Top of Provided records

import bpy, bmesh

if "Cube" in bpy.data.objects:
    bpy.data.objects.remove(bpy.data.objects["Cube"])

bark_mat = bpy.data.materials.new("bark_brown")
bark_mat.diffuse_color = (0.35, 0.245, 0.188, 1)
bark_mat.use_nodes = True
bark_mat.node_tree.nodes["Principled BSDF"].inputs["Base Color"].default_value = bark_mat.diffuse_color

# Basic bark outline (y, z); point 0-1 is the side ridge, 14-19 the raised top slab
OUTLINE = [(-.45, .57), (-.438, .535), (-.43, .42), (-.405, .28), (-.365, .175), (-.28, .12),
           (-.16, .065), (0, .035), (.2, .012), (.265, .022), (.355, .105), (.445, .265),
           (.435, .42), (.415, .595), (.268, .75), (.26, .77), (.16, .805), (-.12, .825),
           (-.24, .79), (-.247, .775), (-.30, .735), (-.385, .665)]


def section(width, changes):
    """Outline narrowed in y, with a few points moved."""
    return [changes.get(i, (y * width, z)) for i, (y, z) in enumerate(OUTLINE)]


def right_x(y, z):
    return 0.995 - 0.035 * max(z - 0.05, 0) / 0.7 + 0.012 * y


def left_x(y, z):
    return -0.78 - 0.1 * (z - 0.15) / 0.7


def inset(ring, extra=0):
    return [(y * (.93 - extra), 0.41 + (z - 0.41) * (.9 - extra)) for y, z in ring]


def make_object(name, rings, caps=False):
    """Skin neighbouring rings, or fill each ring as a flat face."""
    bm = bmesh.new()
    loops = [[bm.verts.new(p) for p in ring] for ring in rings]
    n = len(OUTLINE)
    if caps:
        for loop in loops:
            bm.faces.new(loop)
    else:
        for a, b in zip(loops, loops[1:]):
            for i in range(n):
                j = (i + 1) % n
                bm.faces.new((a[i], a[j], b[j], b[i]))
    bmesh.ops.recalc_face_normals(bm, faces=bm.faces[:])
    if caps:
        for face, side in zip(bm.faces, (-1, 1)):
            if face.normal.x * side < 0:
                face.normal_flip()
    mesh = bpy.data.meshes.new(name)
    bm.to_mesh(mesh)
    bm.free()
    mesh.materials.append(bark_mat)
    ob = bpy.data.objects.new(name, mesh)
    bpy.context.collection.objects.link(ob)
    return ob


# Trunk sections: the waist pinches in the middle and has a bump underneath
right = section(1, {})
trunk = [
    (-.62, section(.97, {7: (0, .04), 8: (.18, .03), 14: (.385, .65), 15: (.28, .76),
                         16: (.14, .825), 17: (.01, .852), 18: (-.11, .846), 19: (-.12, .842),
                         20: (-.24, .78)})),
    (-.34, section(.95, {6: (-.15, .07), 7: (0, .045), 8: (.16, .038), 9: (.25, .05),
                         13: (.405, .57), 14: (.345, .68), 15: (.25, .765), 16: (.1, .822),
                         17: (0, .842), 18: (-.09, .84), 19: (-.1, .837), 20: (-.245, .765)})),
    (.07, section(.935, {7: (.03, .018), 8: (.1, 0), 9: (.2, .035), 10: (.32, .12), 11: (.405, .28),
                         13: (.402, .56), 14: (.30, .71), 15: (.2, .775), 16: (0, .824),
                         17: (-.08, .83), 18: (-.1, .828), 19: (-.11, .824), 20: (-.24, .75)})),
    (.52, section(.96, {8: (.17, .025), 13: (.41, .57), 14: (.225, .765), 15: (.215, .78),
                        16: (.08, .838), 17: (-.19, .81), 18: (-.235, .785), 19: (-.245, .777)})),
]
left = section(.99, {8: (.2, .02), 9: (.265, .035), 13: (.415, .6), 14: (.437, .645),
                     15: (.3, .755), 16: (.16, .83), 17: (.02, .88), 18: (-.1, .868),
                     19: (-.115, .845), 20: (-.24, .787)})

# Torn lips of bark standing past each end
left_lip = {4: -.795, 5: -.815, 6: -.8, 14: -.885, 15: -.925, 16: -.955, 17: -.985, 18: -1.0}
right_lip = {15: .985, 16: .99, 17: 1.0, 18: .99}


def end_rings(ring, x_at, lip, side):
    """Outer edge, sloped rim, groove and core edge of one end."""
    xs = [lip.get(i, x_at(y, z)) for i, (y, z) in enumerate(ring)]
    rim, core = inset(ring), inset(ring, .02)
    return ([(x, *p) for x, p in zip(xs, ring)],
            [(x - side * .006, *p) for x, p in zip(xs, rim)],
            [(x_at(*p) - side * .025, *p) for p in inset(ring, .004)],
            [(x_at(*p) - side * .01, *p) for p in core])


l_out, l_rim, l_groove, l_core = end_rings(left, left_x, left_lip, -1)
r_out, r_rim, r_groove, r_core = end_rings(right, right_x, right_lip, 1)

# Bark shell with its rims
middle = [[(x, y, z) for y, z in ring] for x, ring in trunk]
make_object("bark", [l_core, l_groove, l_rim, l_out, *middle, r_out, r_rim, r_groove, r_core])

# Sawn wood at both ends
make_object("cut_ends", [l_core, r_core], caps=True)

Bottom of Provided records

* **Exercise details**
Please write the entries out again exactly as they stand.

* **Solved problem**
import bpy, bmesh

if "Cube" in bpy.data.objects:
    bpy.data.objects.remove(bpy.data.objects["Cube"])

bark_mat = bpy.data.materials.new("bark_brown")
bark_mat.diffuse_color = (0.35, 0.245, 0.188, 1)
bark_mat.use_nodes = True
bark_mat.node_tree.nodes["Principled BSDF"].inputs["Base Color"].default_value = bark_mat.diffuse_color

# Basic bark outline (y, z); point 0-1 is the side ridge, 14-19 the raised top slab
OUTLINE = [(-.45, .57), (-.438, .535), (-.43, .42), (-.405, .28), (-.365, .175), (-.28, .12),
           (-.16, .065), (0, .035), (.2, .012), (.265, .022), (.355, .105), (.445, .265),
           (.435, .42), (.415, .595), (.268, .75), (.26, .77), (.16, .805), (-.12, .825),
           (-.24, .79), (-.247, .775), (-.30, .735), (-.385, .665)]


def section(width, changes):
    """Outline narrowed in y, with a few points moved."""
    return [changes.get(i, (y * width, z)) for i, (y, z) in enumerate(OUTLINE)]


def right_x(y, z):
    return 0.995 - 0.035 * max(z - 0.05, 0) / 0.7 + 0.012 * y


def left_x(y, z):
    return -0.78 - 0.1 * (z - 0.15) / 0.7


def inset(ring, extra=0):
    return [(y * (.93 - extra), 0.41 + (z - 0.41) * (.9 - extra)) for y, z in ring]


def make_object(name, rings, caps=False):
    """Skin neighbouring rings, or fill each ring as a flat face."""
    bm = bmesh.new()
    loops = [[bm.verts.new(p) for p in ring] for ring in rings]
    n = len(OUTLINE)
    if caps:
        for loop in loops:
            bm.faces.new(loop)
    else:
        for a, b in zip(loops, loops[1:]):
            for i in range(n):
                j = (i + 1) % n
                bm.faces.new((a[i], a[j], b[j], b[i]))
    bmesh.ops.recalc_face_normals(bm, faces=bm.faces[:])
    if caps:
        for face, side in zip(bm.faces, (-1, 1)):
            if face.normal.x * side < 0:
                face.normal_flip()
    mesh = bpy.data.meshes.new(name)
    bm.to_mesh(mesh)
    bm.free()
    mesh.materials.append(bark_mat)
    ob = bpy.data.objects.new(name, mesh)
    bpy.context.collection.objects.link(ob)
    return ob


# Trunk sections: the waist pinches in the middle and has a bump underneath
right = section(1, {})
trunk = [
    (-.62, section(.97, {7: (0, .04), 8: (.18, .03), 14: (.385, .65), 15: (.28, .76),
                         16: (.14, .825), 17: (.01, .852), 18: (-.11, .846), 19: (-.12, .842),
                         20: (-.24, .78)})),
    (-.34, section(.95, {6: (-.15, .07), 7: (0, .045), 8: (.16, .038), 9: (.25, .05),
                         13: (.405, .57), 14: (.345, .68), 15: (.25, .765), 16: (.1, .822),
                         17: (0, .842), 18: (-.09, .84), 19: (-.1, .837), 20: (-.245, .765)})),
    (.07, section(.935, {7: (.03, .018), 8: (.1, 0), 9: (.2, .035), 10: (.32, .12), 11: (.405, .28),
                         13: (.402, .56), 14: (.30, .71), 15: (.2, .775), 16: (0, .824),
                         17: (-.08, .83), 18: (-.1, .828), 19: (-.11, .824), 20: (-.24, .75)})),
    (.52, section(.96, {8: (.17, .025), 13: (.41, .57), 14: (.225, .765), 15: (.215, .78),
                        16: (.08, .838), 17: (-.19, .81), 18: (-.235, .785), 19: (-.245, .777)})),
]
left = section(.99, {8: (.2, .02), 9: (.265, .035), 13: (.415, .6), 14: (.437, .645),
                     15: (.3, .755), 16: (.16, .83), 17: (.02, .88), 18: (-.1, .868),
                     19: (-.115, .845), 20: (-.24, .787)})

# Torn lips of bark standing past each end
left_lip = {4: -.795, 5: -.815, 6: -.8, 14: -.885, 15: -.925, 16: -.955, 17: -.985, 18: -1.0}
right_lip = {15: .985, 16: .99, 17: 1.0, 18: .99}


def end_rings(ring, x_at, lip, side):
    """Outer edge, sloped rim, groove and core edge of one end."""
    xs = [lip.get(i, x_at(y, z)) for i, (y, z) in enumerate(ring)]
    rim, core = inset(ring), inset(ring, .02)
    return ([(x, *p) for x, p in zip(xs, ring)],
            [(x - side * .006, *p) for x, p in zip(xs, rim)],
            [(x_at(*p) - side * .025, *p) for p in inset(ring, .004)],
            [(x_at(*p) - side * .01, *p) for p in core])


l_out, l_rim, l_groove, l_core = end_rings(left, left_x, left_lip, -1)
r_out, r_rim, r_groove, r_core = end_rings(right, right_x, right_lip, 1)

# Bark shell with its rims
middle = [[(x, y, z) for y, z in ring] for x, ring in trunk]
make_object("bark", [l_core, l_groove, l_rim, l_out, *middle, r_out, r_rim, r_groove, r_core])

# Sawn wood at both ends
make_object("cut_ends", [l_core, r_core], caps=True)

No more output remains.